  • To provide an in-depth look at the effects of emotional stress on the physical body
  • To understand how stress impacts the central nervous system, endocrine system and immune system
  • To introduce simple psychoneuroimmunology concepts
  • To provide detailed information about adrenal fatigue: how to test for it and how to support clients suffering from it
  • To understand the impact of stress upon the adrenals and thyroid glands
  • To introduce various personality typing concepts


Why study Psychosocial skills
Psychosocial skills are required in order to be a registered Naturopath. Stress is probably the most predominant factor in all disease processes and knowledge of how to help your clients deal with their stress levels is of paramount importance in any alternative medical practice. In this module you will learn about the history of psychology and the different schools of psychoanalysis that have developed in the last century, including basic information about the polyvagal theory. The second part of the module looks at the effects of stress upon our physical and emotional states in depth, including adrenal fatigue and thyroid imbalances. Tools for assessing and monitoring stress levels together with various personality typing protocols are included to enhance your skills in this area of practice.

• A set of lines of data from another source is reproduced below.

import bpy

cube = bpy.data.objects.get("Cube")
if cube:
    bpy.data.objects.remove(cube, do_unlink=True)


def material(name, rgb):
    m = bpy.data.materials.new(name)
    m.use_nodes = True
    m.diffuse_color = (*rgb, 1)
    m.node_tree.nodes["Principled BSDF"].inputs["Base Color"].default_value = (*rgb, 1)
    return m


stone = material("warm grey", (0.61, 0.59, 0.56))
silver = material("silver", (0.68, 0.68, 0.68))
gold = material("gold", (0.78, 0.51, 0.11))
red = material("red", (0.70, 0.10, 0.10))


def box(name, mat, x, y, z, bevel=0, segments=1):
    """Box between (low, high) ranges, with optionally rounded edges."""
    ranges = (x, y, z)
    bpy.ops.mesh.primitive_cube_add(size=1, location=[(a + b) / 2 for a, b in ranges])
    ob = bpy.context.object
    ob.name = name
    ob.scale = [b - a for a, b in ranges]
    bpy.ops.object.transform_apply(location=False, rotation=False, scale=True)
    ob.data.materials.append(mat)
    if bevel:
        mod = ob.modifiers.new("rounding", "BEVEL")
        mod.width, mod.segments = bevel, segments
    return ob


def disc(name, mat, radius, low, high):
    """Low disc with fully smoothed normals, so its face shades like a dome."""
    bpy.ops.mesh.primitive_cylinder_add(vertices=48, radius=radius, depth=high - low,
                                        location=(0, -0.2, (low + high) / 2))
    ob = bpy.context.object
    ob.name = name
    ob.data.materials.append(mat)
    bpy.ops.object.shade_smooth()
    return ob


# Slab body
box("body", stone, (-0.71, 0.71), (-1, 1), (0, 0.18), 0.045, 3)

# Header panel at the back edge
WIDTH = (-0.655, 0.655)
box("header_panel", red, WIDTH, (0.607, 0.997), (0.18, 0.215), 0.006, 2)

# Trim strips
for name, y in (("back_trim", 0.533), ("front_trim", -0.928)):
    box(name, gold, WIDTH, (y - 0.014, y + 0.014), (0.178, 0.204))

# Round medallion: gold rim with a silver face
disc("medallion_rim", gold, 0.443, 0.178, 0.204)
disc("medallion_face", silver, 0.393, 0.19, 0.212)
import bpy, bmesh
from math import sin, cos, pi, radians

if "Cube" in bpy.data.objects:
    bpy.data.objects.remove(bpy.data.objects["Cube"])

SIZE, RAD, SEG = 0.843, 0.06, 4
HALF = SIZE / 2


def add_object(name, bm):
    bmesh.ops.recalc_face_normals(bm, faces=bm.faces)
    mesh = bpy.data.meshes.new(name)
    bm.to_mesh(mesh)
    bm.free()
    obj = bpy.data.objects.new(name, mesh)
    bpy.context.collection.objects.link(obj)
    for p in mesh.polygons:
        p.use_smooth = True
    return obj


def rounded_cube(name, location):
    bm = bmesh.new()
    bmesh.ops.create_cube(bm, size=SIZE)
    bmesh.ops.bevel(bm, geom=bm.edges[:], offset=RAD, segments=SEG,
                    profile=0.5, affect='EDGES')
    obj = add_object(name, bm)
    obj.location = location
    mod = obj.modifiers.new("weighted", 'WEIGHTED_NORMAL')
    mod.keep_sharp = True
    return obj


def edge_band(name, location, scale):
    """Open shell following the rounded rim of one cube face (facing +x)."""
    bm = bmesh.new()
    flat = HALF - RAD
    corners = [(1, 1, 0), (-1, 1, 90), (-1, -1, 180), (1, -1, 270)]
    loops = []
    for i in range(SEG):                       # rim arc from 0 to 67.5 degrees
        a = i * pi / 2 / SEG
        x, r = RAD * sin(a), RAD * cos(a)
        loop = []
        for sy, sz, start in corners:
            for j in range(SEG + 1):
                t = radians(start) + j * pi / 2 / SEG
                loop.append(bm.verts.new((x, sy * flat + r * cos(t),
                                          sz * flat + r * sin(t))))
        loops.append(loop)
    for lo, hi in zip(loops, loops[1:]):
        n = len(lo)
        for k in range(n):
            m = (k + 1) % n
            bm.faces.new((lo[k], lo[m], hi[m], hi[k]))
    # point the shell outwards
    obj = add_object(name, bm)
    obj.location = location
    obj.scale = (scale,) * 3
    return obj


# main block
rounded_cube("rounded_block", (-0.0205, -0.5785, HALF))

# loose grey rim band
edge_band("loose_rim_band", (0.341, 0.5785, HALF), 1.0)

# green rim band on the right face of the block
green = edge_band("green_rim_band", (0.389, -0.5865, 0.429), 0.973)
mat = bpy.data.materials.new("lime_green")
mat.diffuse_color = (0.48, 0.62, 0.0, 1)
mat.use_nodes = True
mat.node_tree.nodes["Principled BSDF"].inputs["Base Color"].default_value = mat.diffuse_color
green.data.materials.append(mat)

Learning outcomes
To understand the main psychotherapeutic models

To appreciate the background history and development of the psychotherapeutic models

To understand the scope and limitation of the psychotherapeutic models

To appreciate the implications of psychotherapeutic practice methodology

To understand the effect of stress and emotions upon general health

To understand how different personality types react to stress

To be able to identify simple personality types and be able to structure naturopathic support programmes for them

To have an understanding of the different approaches available for addressing various stressful and emotional issues

To have an understanding of the power of the mind in all health issues.

To have a detailed understanding of the role of the mind in the maintenance of health

To have an understanding of psychosomatic medicine and its relationship to the central nervous system

To be able to correctly identify situations for the appropriate use of various simple strategies to alleviate stress such as relaxation techniques, breathing exercises, simple meditation and flower remedies/formulas

To be able to monitor stress levels in clients with appropriate questionnaires

To be able to recognise when to refer a client to a professional psychotherapist.




A programme that combines the four main Eastern medicines with Naturopathy disciplines.